doner kebab istanbul food


In Istanbul alone, Culinary Backstreets runs six tours a day. Topics range from a cooking class held in Kurtulus, a neighborhood well off the beaten path, to an authentic meyhane, or night out on the town, complete with raki (Turkish liquor) and live music. While the company keeps the skeleton of the tours the same, the guides do some of their own improvising; Benoit tells us that our picturesque ledge is one that only he visits.

Taking a food tour can require some fortitude, both on your feet and in your stomach. Both my tours in Dubai and Istanbul stretched out over six hours; in Istanbul, we left Benoit after being together 7.5 hours (the Belgian expat was still going strong; he informed us that our “early” departure would keep us from coffee at a restaurant with another great view). Come hungry and pace yourself!

Food tours are not for the squeamish. Although Benoit told us that customers with food allergies or preferences are given options, many of the world’s cities aren’t well suited to picky eaters, particularly when you’re visiting places that specialize in just one thing. In Istanbul, we were coaxed into having kokoretsi, lamb sweetbreads that have been roasted for hours. Served on a toasted piece of French bread, the pieces of offal were melt-in-your-mouth delicious — and even those people on our tour who questioned the stop ended up liking them.

istanbul breakfast


Culinary tours also tend to be bonding experiences.
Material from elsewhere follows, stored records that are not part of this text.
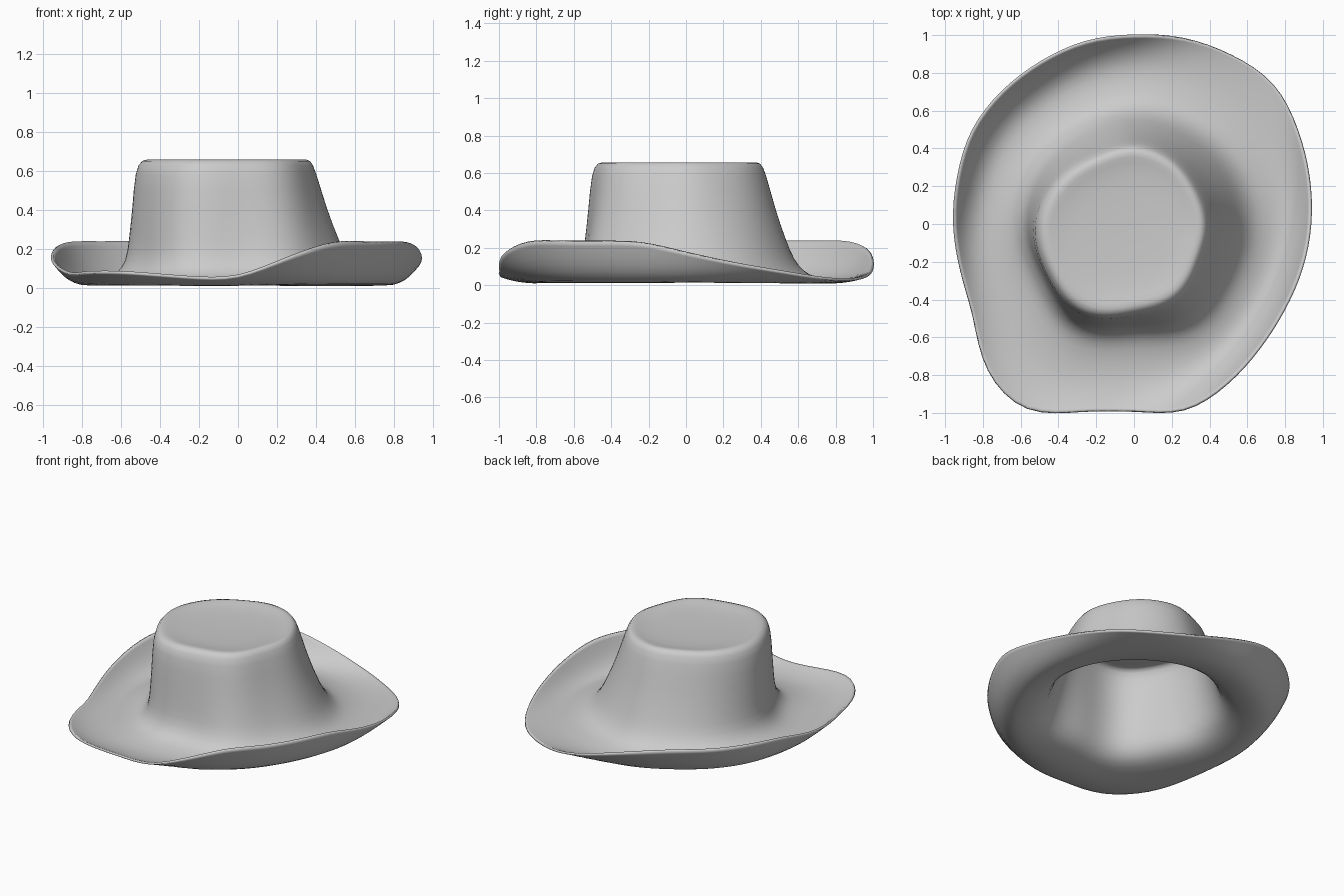
import bpy, bmesh, math

if "Cube" in bpy.data.objects:
    bpy.data.objects.remove(bpy.data.objects["Cube"])

# Brim edge every 15 degrees from +x: distance from the axis and height
BRIM_R = [.935, .96, 1.0, 1.05, 1.035, 1.02, 1.0, 1.0, .99, .99, .99, .965,
          .955, .95, .98, 1.10, 1.14, 1.025, .99, 1.025, .98, .935, .915, .92]
BRIM_Z = [.175, .12, .075, .035, .03, .06, .13, .20, .235, .235, .235, .21,
          .15, .10, .07, .08, .08, .055, .055, .16, .235, .235, .235, .23]
# Crown radius every 30 degrees, at its base and at its shoulder
BASE_R = [.57, .57, .57, .58, .56, .57, .57, .55, .60, .54, .58, .555]
SHOULDER_R = [.39, .38, .40, .42, .42, .47, .52, .53, .55, .48, .46, .40]
SPOKES = 48


def periodic(table, t):
    """Smooth closed interpolation, t from 0 to 1."""
    n = len(table)
    i = math.floor(t * n)
    f = t * n - i
    a, b, c, d = (table[(i + k) % n] for k in (-1, 0, 1, 2))
    return b + .5 * f * (c - a + f * (2*a - 5*b + 4*c - d + f * (3*(b - c) + d - a)))


def profile(t):
    """Radial section (radius, height) from crown centre to brim edge."""
    base, sh = periodic(BASE_R, t), periodic(SHOULDER_R, t)
    rim, rim_z = periodic(BRIM_R, t), periodic(BRIM_Z, t)
    # dished crown top and shoulder
    pts = [(sh * k, z) for k, z in ((.4, .628), (.72, .634), (.86, .65), (.94, .652), (1, .605))]
    # flaring wall
    pts += [(sh + (base - sh) * k, z) for k, z in ((.33, .4), (.66, .25), (.95, .13))]
    pts += [(base + .05, .065), (base + .11, .035)]
    # trough and upturned brim
    start, low = base + .11, .014
    for f, g in ((.35, 0), (.6, .12), (.8, .42), (.93, .78), (1, 1)):
        pts.append((start + (rim - start) * f, low + (rim_z - low) * g))
    return pts


# Hat shell
bm = bmesh.new()
spokes = []
for s in range(SPOKES):
    a = 2 * math.pi * s / SPOKES
    spokes.append([bm.verts.new((r * math.cos(a), r * math.sin(a), z))
                   for r, z in profile(s / SPOKES)])
centre = bm.verts.new((0, 0, .625))
for s in range(SPOKES):
    p, q = spokes[s], spokes[(s + 1) % SPOKES]
    bm.faces.new((centre, p[0], q[0]))
    for k in range(len(p) - 1):
        bm.faces.new((p[k], p[k + 1], q[k + 1], q[k]))
mesh = bpy.data.meshes.new("hat")
bm.to_mesh(mesh)
bm.free()
hat = bpy.data.objects.new("hat", mesh)
bpy.context.collection.objects.link(hat)

# Smooth felt with a thin thickness
sub = hat.modifiers.new("smooth", 'SUBSURF')
sub.levels = sub.render_levels = 1
felt = hat.modifiers.new("felt", 'SOLIDIFY')
felt.thickness = .014
felt.offset = 0
for poly in mesh.polygons:
    poly.use_smooth = True
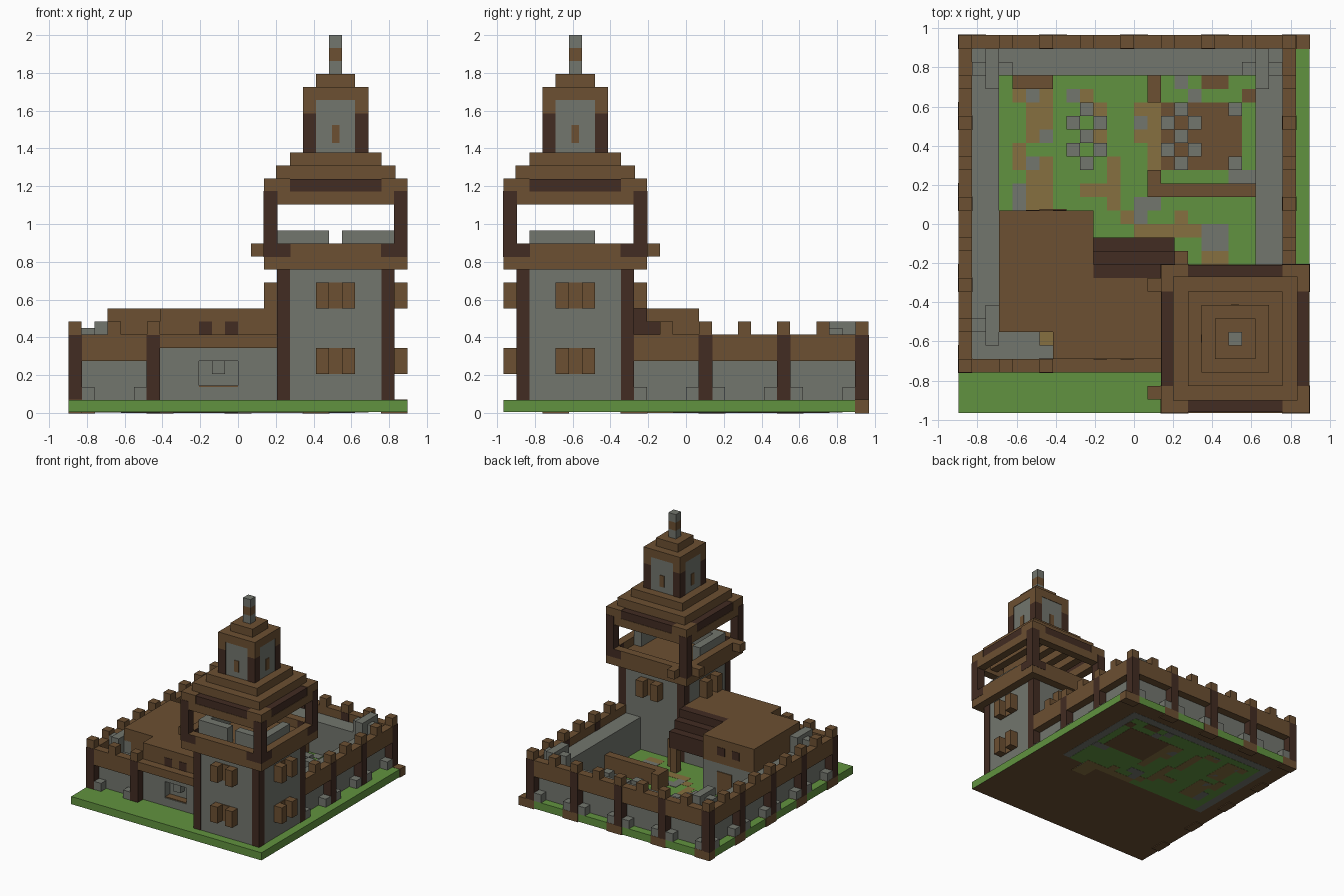
import bpy
import bmesh
from mathutils import Matrix, Vector

UNIT = 2 / 29          # edge of one building block

if "Cube" in bpy.data.objects:
    bpy.data.objects.remove(bpy.data.objects["Cube"], do_unlink=True)


def material(name, red, green, blue):
    mat = bpy.data.materials.new(name)
    mat.use_nodes = True
    colour = (red, green, blue, 1)
    mat.diffuse_color = colour
    mat.node_tree.nodes["Principled BSDF"].inputs["Base Color"].default_value = colour
    return mat


grass = material("grass_green", .12, .29, .05)
stone = material("stone_grey", .17, .18, .155)
timber = material("timber_brown", .15, .08, .032)
dark = material("dark_timber", .054, .025, .016)
earth = material("earth_tan", .24, .16, .05)


def part(name, mat, boxes, grow=0):
    """One object from boxes of (x0, x1, y0, y1, z0, z1), in blocks."""
    bm = bmesh.new()
    for x0, x1, y0, y1, z0, z1 in boxes:
        low = Vector((x0, y0, z0)) - Vector((grow, grow, grow))
        high = Vector((x1, y1, z1)) + Vector((grow, grow, grow))
        place = Matrix.Translation((low + high) / 2 * UNIT)
        size = Matrix.Diagonal(((high - low) * UNIT).to_4d())
        size[3][3] = 1
        bmesh.ops.create_cube(bm, size=1, matrix=place @ size)
    mesh = bpy.data.meshes.new(name)
    bm.to_mesh(mesh)
    bm.free()
    mesh.materials.append(mat)
    obj = bpy.data.objects.new(name, mesh)
    bpy.context.scene.collection.objects.link(obj)
    return obj


def cells(places, z0, z1):
    """Single-block columns standing on the given cells."""
    return [(x, x + 1, y, y + 1, z0, z1) for x, y in places]


TOWER_X, TOWER_Y = 7.5, -8.5


def square(half, z0, z1):
    """A box centred on the tower."""
    return (TOWER_X - half, TOWER_X + half, TOWER_Y - half, TOWER_Y + half, z0, z1)


def around(x0, x1, y0, y1, z0, z1, turns=range(4)):
    """Boxes relative to the tower axis, repeated on its four sides."""
    boxes = []
    for turn in range(4):
        if turn in turns:
            boxes.append((TOWER_X + x0, TOWER_X + x1, TOWER_Y + y0, TOWER_Y + y1, z0, z1))
        x0, x1, y0, y1 = -y1, -y0, x0, x1
    return boxes


# ---- ground slab: grass with an earthy underside ----
ground = part("ground", grass, [(-13, 13, -14, 14, .06, 1)])
ground.data.materials.append(timber)
for face in ground.data.polygons:
    if face.normal.z < -.5:
        face.material_index = 1
part("foundation", stone, [(-11, 10, -1, 12, .04, .5)])
part("courtyard_base", grass, [(-10, 9, -1, 11, .02, .5)])


def patches(name, mat, rects, top):
    part(name, mat, [(x, x + w, y, y + d, 0, top) for x, y, w, d in rects])


patches("earth_paths", earth, [
    (-8, 6, 2, 4), (-9, 9, 1, 1), (-5, 9, 2, 1), (-3, 5, 1, 4), (-9, 4, 1, 2),
    (-8, 1, 2, 4), (-4, 2, 3, 1), (-2, 1, 1, 2), (-2, 3, 1, 2), (0, 6, 2, 3),
    (1, 3, 1, 3), (0, -1, 5, 1), (-1, 0, 1, 1), (3, 0, 1, 1), (5, -3, 2, 3)], 1.02)
patches("bare_soil", timber, [(2, 4, 6, 5), (5, 10, 2, 1), (8, 9, 1, 1)], 1.03)
patches("gravel", stone, [
    (-8, 9, 1, 1), (-7, 6, 1, 1), (-8, 4, 1, 1), (-9, 1, 1, 2), (-5, 9, 1, 1),
    (0, 7, 1, 1), (0, 0, 1, 2), (1, 1, 1, 1), (3, 10, 1, 1), (4, 9, 1, 1),
    (5, -2, 2, 2), (7, 3, 2, 1)], 1.04)
edge_soil = [(x, 13, 2, 1) for x in range(-13, 12, 6)]
edge_soil += [(-13, y, 1, 2) for y in range(-11, 13, 6)]
part("edge_soil", timber, [(x, x + w, y, y + d, 0, 1) for x, y, w, d in edge_soil], .03)

# ---- curtain walls: stone walkways behind a timber parapet ----
part("wall_walks", stone, [
    (-12, -10, -10, 13, 1, 5), (9, 11, -4, 13, 1, 5),
    (-10, 9, 11, 13, 1, 5), (-10, -6, -10, -8, 1, 5)])
part("parapets", timber, [
    (-13, -12, -11, 14, 4, 6), (11, 12, -4, 14, 4, 6), (-12, 11, 13, 14, 4, 6),
    (-12, -6, -11, -10, 4, 6), (-6, 3, -11, -10, 5, 6)])

every_third_x = range(-13, 12, 3)
every_third_y = range(-11, 14, 3)
merlons = [(x, 13) for x in every_third_x] + [(-13, y) for y in every_third_y[:-1]]
merlons += [(11, y) for y in every_third_y if -4 < y < 13]
merlons += [(x, -11) for x in every_third_x if -13 < x < -6]
part("merlons", timber, cells(merlons, 6, 7))

posts = [(x, 13) for x in range(-13, 12, 6)]
posts += [(-13, y) for y in range(-11, 13, 6)]
posts += [(11, 1), (11, 7), (-7, -11)]
part("wall_posts", dark, cells(posts, 1, 5.95), .03)

# footing stones at both ends of each bay
footings = [(x + step, 13) for x in range(-13, 6, 6) for step in (1, 5)]
for y in range(-11, 8, 6):
    footings += [(-13, y + 1), (-13, y + 5)]
    if y > -6:
        footings += [(11, y + 1), (11, y + 5)]
footings += [(-12, -11), (-8, -11)]
part("footing_stones", stone, cells(footings, 1, 2))

piles = []
for x, y in ((-11, 11), (9, 11), (-11, -8)):
    piles += [(x - 1, x + 2, y, y + 1, 5, 6.5), (x, x + 1, y - 1, y + 2, 5, 7)]
part("corner_stone_piles", stone, piles)

# ---- hall beside the tower ----
part("hall_walls", stone, [
    (-6, 3, -9, -4, 1, 5), (-10, -3, -8, 1, 1, 5), (-6, -3, -10, -9, 1, 5),
    (0, 3, -10, -9, 1, 5), (-3, 0, -10, -9, 1, 2), (-3, 0, -10, -9, 4, 5),
    (-2, -1, -9.8, -9, 3, 4)])
part("hall_window_sill", timber, [(-3, 0, -9.9, -9, 2, 2.1)])
part("hall_upper_storey", timber, [(-6, 3, -10, -4, 5, 8), (-10, -3, -8, 1, 5, 8)])
eyes = [(x, x + 1, -10.05, -10, 6, 7) for x in (-3, -1)]
eyes += [(x, x + 1, 1, 1.05, 6, 7) for x in (-8, -6)]
part("hall_vents", dark, eyes)
part("hall_door", timber, [(-7, -5, 1, 1.1, 1, 4)])
part("stairs", dark, [(-3, 3, y, y + 1, 2 - y, 4 - y) for y in (-4, -3, -2)])
part("stair_posts", timber, cells([(-3, -2), (2, -2), (3, -3)], 1, 4.5), -.05)
part("chest", earth, cells([(-7, -9)], 5, 6))

# ---- courtyard furniture ----
part("pen_fence", timber, [
    (1, 9, 2, 3, 1, 3), (1, 2, 3, 4, 1, 3), (1, 2, 9, 11, 1, 3)])
part("bench", timber, [(-9, -6, 10, 11, 1, 3)])
rings = []
for x in (-4, 3):
    rings += [(x, y) for y in (4, 6, 8)]
    rings += [(x + side, y) for side in (-1, 1) for y in (5, 7)]
part("stone_rings", stone, cells(rings + [(7, 4), (7, 8)], 1, 2))

# ---- tower shaft ----
part("tower_shaft", stone, [square(4.45, 1, 11)])
part("tower_corner_posts", dark, around(3.5, 4.5, 3.5, 4.5, 1, 11))
shutters, panes = [], []
for z, sides in ((8, range(4)), (3, (0, 1))):
    for x in (-1.5, .5):
        shutters += around(x, x + 1, -5.5, -4.4, z, z + 2, sides)
    panes += around(-.5, .5, -4.55, -4.4, z, z + 2, sides)
part("tower_shutters", timber, shutters)
part("tower_window_panes", timber, panes)

# ---- open gallery ----
part("gallery_floor", timber, [square(5.4, 11, 12)])
part("gallery_rim", timber, around(-5.5, 4.5, -5.5, -4.5, 11, 13))
part("gallery_beam_ends", timber, cells([(1, -13), (1, -5), (3, -3)], 12, 13))
part("gallery_posts", dark, around(4.5, 5.5, 4.5, 5.5, 12, 17), .03)
part("gallery_braces", dark,
     around(3.5, 4.5, 4.5, 5.5, 12, 12.95) + around(4.5, 5.5, 3.5, 4.5, 12, 12.95), .03)
stones = []
for x in (3, 8):
    stones.append((x, x + 4, -12, -11, 12, 14))
for x in (3, 11):
    stones.append((x, x + 1, -11, -7, 12, 14))
part("gallery_stones", stone, stones)

# ---- stepped roof ----
part("eaves_beams", timber, around(-5.5, 4.5, -5.5, -4.5, 16, 17))
part("eaves_corners", timber,
     around(3.5, 5.5, 4.5, 5.5, 17, 18) + around(4.5, 5.5, 3.5, 4.5, 17, 18))
part("eaves_dark_panels", dark, around(-3.5, 3.5, -5.45, -4.5, 17, 17.95))
part("roof_joists", timber,
     [(x, x + 1, -13, -4, 16.5, 17.5) for x in (4, 6, 8, 10)])
part("roof_steps", timber, [square(4.6, 17.5, 19), square(3.5, 19, 20)])

# ---- lantern and spire ----
part("lantern_walls", stone, [square(2.45, 20, 24)])
part("lantern_posts", dark, around(1.5, 2.5, 1.5, 2.5, 20, 23))
part("lantern_post_caps", timber, around(1.5, 2.5, 1.5, 2.5, 23, 24))
part("lantern_windows", timber, around(-.3, .3, -2.52, -2.4, 20.7, 22.1))
part("lantern_roof", timber, [square(2.5, 24, 25), square(1.5, 25, 26)])
part("spire", stone, [square(.5, 26, 27), square(.5, 28, 29)])
part("spire_band", timber, [square(.5, 27, 28)])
Our Istanbul tour included three lively Australians, three Americans (my husband and I included) and a couple from Pakistan. We listened, enthralled over our bulgur and lentil soup, as Shireen from Islamabad shared the hardships of being an art critic in Islamabad. I still follow the Frying Pan Instagram feed, posted by Farida, a University of Pennsylvania grad who returned to the U.A.E. to start her business. Turns out breaking bread together is an intimate act around the world.

Learn More About Food and Travel

At the end of our Istanbul tour, we exchanged email addresses with our new friends and headed back to our hotel. We were tired and full, but also upbeat; suddenly the streets seemed friendlier and more familiar, now that we had drunk the same sweet tea as the Turks. At the hotel I called up the website for Culinary Backstreets and immediately booked another food tour for next week, when I’m in Athens. I’ve visited there before, but I know that by exploring the city through its bakeries and markets, I’ll come away satiated.

— written by Chris Gray Faust

Today’s post is part of a weekly series called “Travel Toss-Up,” in which we ask you to take your pick between two amazing travel experiences.

This week’s toss-up offers a choice of two cities with over-the-top architecture.

Would you rather…

… check out Gaudi’s fantastical visions in Barcelona, or …

parc guell gaudi barcelona



… experience the decadence of Dubai?

dubai skyline uae


Visitors to Barcelona can’t miss the influence of architect Antoni Gaudi, whose whimsically designed buildings include the eternally-under-construction Sagrada Familia church, the colorful Casa Batllo and the flowing lines of Parc Guell, pictured above. Dubai is home to Burj Khalifa, the world’s tallest skyscraper; Burj Al Arab, the first hotel to proclaim itself a “seven-star” property; and numerous other lavish buildings.

Best Cities for Architecture Buffs
Photos: 10 Best Spain Experiences

Vote for your preference in the comments below!

— written by Sarah Schlichter

Suffering from the Monday doldrums? For everyone out there facing the beginning of another work week, here’s a little jolt of wanderlust to brighten up your morning. Each Monday, we offer a photo of a spectacular place to spark ideas for your future travels.

This week’s shot shows the dramatic architecture of the Sheikh Zayed Grand Mosque in Abu Dhabi, United Arab Emirates.

sheikh zayed grand mosque abu dhabi night


Post Your Questions About Middle East Travel

Send us your best travel shot! E-mail your most beautiful or captivating travel photo to feedback@independenttraveler.com. (Please put Monday Inspiration in the subject line.)

9 Places You Haven’t Visited — But Should

— written by Sarah Schlichter